The U.S. Department of Housing and Urban Development, which oversees the nation’s housing fund, has largely looked the other way: It does not track the pace of construction and often fails to spot defunct deals, instead trusting local agencies to police projects.
The result is a trail of failed developments in every corner of the country. Fields where apartment complexes were promised are empty and neglected. Houses that were supposed to be renovated are boarded up and crumbling, eyesores in decaying neighborhoods.
In Inglewood, Calif., a sprawling, overgrown lot two blocks from city hall frustrates senior citizens who were promised a state-of-the-art housing complex more than four years ago. Although the city invested $2 million in HUD funds, the developer doesn’t have the financing to move forward.
In Newark, two partially completed duplexes sit empty in a neighborhood blighted by boarded-up homes lost to foreclosure. The city paid nearly $400,000 to build the houses, but after a decade of delays, the developer folded and never finished. The money has not been repaid.

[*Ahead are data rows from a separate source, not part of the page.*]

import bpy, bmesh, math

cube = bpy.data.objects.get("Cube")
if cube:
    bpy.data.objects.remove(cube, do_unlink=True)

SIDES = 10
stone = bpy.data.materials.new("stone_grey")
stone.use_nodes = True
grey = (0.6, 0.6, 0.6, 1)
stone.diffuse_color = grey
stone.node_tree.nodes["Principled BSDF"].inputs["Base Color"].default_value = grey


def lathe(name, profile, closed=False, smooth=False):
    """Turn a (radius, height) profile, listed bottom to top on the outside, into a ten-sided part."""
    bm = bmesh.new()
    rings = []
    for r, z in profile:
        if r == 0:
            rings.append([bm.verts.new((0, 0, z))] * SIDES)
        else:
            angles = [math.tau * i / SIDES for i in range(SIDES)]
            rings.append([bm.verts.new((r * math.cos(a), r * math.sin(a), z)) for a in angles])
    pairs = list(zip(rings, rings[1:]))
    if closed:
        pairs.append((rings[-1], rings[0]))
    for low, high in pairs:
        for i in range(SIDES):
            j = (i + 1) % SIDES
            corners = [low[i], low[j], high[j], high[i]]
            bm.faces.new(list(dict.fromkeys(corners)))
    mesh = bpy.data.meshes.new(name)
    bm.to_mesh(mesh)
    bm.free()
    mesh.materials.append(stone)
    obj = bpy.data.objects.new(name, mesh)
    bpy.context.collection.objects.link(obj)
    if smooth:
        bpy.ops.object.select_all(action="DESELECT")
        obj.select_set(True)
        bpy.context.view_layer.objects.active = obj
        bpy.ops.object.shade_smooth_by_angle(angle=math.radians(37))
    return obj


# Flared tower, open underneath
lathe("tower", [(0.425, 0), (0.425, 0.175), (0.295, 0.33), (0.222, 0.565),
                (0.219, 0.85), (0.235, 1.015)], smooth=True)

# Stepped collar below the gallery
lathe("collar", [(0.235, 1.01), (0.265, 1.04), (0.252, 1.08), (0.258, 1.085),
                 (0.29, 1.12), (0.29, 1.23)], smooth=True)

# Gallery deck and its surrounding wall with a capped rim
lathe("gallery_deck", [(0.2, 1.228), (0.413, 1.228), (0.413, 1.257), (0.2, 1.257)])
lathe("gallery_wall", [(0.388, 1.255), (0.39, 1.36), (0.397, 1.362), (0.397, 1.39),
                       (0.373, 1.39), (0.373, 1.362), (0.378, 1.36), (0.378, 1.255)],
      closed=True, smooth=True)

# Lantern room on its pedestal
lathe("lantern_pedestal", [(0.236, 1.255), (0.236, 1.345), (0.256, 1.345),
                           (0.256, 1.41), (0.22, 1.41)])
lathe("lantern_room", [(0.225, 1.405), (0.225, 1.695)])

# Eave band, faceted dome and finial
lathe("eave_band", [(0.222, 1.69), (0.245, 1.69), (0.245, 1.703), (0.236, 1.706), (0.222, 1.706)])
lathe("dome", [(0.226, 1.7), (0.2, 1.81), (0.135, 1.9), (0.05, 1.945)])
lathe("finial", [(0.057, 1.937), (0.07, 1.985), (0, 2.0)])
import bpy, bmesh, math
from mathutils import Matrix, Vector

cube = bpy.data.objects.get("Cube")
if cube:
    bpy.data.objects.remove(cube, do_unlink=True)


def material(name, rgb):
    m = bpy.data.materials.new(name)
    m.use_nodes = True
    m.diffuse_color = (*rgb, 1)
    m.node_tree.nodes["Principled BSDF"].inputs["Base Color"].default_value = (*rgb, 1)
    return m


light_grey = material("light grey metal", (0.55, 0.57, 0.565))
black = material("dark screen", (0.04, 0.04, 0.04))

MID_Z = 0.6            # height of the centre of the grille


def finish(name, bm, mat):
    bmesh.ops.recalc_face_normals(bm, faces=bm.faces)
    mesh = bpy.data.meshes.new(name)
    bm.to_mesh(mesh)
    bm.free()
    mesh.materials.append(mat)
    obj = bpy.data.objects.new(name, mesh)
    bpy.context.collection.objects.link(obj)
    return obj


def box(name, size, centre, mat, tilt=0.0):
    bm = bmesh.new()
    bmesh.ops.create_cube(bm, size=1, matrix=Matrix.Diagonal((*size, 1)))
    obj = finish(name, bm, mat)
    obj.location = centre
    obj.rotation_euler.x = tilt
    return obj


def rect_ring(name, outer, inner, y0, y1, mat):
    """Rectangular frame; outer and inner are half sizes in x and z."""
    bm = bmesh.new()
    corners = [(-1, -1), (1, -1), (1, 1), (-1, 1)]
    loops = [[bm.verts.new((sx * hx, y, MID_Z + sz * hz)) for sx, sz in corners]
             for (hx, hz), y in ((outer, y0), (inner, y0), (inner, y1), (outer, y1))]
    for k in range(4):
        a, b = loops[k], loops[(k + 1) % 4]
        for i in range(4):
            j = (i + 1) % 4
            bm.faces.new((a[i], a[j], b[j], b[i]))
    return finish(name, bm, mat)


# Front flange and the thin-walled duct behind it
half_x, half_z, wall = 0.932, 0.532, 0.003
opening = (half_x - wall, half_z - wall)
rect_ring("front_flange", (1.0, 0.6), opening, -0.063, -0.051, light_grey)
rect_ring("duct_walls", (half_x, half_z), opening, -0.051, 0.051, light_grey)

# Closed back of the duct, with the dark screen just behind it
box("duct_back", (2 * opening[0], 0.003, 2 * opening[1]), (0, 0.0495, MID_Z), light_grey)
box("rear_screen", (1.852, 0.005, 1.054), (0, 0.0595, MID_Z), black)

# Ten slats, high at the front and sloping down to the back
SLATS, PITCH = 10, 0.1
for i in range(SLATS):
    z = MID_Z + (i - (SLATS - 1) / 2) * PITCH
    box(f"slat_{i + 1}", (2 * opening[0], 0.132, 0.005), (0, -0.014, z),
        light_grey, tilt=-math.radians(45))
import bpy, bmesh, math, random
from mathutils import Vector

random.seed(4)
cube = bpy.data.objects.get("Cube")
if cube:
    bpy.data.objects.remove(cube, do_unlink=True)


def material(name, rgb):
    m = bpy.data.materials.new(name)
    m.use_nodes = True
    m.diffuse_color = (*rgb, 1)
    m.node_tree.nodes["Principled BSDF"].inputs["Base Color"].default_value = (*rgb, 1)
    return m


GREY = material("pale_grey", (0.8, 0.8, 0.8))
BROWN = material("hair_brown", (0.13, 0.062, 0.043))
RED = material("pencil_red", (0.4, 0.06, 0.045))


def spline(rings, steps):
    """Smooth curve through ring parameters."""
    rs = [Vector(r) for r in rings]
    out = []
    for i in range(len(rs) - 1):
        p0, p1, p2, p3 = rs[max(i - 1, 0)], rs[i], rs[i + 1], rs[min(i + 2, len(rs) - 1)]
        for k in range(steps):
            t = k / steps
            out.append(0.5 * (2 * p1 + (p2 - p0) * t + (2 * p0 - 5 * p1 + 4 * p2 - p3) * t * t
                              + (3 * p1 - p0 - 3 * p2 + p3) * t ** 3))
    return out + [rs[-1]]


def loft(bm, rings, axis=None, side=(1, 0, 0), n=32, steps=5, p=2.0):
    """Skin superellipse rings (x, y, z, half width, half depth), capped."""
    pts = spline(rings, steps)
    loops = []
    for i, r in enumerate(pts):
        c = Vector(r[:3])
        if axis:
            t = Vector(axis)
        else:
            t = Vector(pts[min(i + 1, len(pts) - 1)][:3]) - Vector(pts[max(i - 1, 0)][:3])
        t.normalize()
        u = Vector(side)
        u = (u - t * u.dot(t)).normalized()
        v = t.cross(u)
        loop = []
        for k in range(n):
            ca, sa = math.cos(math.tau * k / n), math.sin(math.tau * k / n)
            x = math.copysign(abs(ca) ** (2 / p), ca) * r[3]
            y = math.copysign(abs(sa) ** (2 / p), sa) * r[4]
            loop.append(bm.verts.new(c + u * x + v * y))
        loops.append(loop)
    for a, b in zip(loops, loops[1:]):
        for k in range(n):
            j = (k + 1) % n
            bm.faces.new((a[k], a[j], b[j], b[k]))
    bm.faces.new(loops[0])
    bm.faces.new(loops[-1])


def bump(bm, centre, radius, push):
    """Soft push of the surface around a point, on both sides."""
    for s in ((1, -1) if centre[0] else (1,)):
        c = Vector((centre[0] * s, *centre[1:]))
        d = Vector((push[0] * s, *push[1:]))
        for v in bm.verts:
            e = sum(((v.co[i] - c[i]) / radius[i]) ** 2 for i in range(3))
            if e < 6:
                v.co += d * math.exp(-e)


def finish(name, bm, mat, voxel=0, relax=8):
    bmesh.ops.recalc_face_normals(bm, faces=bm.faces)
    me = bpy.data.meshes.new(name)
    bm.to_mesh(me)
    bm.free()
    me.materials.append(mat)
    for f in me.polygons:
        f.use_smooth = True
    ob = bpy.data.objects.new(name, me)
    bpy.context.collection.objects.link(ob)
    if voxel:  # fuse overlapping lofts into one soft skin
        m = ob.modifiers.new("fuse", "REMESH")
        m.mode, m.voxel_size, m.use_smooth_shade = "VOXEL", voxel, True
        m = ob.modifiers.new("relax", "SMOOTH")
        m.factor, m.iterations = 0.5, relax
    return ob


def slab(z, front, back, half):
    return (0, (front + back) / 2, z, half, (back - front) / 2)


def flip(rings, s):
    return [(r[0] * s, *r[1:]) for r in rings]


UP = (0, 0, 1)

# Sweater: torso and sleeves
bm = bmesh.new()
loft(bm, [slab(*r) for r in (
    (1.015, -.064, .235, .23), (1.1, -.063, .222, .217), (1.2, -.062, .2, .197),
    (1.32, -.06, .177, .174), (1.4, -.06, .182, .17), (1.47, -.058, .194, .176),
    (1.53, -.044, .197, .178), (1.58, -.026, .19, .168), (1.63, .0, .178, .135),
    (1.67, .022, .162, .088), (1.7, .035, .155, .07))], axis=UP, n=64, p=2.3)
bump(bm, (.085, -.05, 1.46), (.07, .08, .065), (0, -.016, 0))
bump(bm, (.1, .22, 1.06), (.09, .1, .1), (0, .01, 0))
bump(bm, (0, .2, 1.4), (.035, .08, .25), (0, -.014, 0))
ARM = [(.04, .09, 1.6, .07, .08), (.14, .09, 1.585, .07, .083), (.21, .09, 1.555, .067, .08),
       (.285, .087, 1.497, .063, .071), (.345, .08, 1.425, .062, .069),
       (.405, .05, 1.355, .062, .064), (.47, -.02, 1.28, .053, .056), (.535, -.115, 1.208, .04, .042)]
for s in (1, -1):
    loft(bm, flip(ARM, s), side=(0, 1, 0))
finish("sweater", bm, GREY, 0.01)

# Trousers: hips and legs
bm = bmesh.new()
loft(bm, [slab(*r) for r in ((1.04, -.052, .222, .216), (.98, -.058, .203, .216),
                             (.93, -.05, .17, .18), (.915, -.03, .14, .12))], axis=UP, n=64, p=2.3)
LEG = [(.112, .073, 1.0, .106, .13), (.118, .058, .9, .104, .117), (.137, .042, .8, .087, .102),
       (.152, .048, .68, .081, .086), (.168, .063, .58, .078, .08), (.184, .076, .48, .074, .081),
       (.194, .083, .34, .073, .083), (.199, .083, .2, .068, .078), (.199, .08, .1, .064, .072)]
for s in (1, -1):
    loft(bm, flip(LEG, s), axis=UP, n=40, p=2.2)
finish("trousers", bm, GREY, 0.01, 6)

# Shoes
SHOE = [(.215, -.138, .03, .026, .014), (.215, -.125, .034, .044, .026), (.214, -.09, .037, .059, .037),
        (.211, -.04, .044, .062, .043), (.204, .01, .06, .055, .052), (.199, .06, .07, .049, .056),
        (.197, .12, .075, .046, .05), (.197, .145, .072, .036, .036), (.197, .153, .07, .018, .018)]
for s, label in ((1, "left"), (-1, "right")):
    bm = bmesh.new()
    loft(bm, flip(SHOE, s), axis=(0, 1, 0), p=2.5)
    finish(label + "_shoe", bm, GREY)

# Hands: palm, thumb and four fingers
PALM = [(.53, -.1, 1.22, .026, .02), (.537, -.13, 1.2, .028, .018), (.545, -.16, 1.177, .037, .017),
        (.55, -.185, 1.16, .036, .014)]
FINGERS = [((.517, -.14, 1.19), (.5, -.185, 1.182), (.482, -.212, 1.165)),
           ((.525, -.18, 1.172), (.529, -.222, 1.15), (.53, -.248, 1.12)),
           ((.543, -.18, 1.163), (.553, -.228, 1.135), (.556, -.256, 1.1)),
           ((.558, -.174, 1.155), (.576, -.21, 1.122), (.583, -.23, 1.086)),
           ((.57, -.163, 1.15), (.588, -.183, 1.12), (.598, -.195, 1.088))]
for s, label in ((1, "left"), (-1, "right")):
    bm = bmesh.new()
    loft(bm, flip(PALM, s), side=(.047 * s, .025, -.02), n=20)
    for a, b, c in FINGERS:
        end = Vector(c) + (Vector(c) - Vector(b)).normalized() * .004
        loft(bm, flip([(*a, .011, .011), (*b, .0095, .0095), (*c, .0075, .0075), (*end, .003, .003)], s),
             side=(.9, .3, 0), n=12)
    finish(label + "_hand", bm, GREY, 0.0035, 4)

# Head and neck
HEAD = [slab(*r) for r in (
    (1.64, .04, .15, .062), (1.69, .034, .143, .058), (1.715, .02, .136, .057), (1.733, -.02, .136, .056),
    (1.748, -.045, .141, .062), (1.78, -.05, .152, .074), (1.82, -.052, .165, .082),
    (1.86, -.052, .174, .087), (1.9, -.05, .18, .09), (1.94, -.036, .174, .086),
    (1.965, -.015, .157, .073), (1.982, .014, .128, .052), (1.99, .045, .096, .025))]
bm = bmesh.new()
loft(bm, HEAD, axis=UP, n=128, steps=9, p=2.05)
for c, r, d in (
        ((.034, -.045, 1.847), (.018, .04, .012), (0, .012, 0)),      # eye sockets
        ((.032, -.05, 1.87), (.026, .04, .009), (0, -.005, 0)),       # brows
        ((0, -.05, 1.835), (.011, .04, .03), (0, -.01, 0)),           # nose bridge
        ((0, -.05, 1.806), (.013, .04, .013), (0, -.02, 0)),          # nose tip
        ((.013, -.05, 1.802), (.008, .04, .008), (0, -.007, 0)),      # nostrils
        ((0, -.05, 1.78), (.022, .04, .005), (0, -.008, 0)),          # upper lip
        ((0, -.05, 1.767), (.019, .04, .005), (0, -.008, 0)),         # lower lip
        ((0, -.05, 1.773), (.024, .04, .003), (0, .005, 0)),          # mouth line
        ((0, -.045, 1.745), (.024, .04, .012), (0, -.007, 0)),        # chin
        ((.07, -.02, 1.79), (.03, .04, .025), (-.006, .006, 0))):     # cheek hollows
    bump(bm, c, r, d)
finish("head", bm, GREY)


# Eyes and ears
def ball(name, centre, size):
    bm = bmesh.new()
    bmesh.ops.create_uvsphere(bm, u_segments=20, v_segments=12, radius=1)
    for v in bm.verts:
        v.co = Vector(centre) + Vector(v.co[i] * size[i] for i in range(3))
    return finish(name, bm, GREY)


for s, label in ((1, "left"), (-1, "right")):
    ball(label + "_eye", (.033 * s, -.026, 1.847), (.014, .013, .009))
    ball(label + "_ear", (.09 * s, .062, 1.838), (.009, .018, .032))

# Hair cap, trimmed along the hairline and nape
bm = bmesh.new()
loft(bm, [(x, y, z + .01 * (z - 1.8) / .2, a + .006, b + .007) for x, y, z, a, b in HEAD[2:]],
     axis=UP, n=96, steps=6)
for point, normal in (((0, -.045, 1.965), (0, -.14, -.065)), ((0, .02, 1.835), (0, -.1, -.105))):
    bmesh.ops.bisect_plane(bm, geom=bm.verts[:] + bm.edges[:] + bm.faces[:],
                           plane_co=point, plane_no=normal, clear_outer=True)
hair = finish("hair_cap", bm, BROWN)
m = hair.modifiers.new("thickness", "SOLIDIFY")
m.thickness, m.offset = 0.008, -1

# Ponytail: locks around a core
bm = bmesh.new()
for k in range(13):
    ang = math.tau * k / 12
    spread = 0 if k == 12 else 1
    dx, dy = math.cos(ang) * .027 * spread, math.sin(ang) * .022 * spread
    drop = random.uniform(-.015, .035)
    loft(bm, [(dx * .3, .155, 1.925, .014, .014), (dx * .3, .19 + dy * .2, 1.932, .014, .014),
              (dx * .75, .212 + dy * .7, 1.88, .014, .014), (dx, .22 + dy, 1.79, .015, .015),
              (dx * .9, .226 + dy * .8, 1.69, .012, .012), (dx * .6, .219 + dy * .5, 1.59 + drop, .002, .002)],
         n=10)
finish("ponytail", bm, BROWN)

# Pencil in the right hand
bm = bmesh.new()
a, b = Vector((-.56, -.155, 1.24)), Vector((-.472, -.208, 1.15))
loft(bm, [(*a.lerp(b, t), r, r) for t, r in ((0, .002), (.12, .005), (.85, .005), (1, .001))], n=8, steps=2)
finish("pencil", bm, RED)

In Orange, Tex., 35-year-old laborer Jay Breed lives next to a dumping ground littered with tires and other trash, where a nonprofit developer was supposed to build 50 houses for the poor. Five years later, with $140,000 in HUD money gone, no homes have gone up.
“It’s a wasteland,” Breed said.
The Post examined every major project currently funded under the HUD program, analyzing a database of 5,100 projects worth $3.2 billion, studying more than 600 satellite images and collecting information from 165 housing agencies nationwide.
The yearlong investigation uncovered a dysfunctional system that delivers billions of dollars to local housing agencies with few rules, safeguards or even a reliable way to track projects. The lapses have led to widespread misspending and delays in a two-decade-old program meant to deliver decent housing to the working poor.
The Post found breakdowns at every level:
• Local housing agencies have doled out millions to troubled developers, including novice builders, fledgling nonprofits and groups accused of fraud or delivering shoddy work.
• Checks were cut even when projects were still on the drawing boards, without land, financing or permits to move forward. In at least 55 cases, developers drew HUD money but left behind only barren lots.
• Overall, nearly one in seven projects shows signs of significant delay. Time and again, housing agencies failed to cancel bad deals or alert HUD when projects foundered.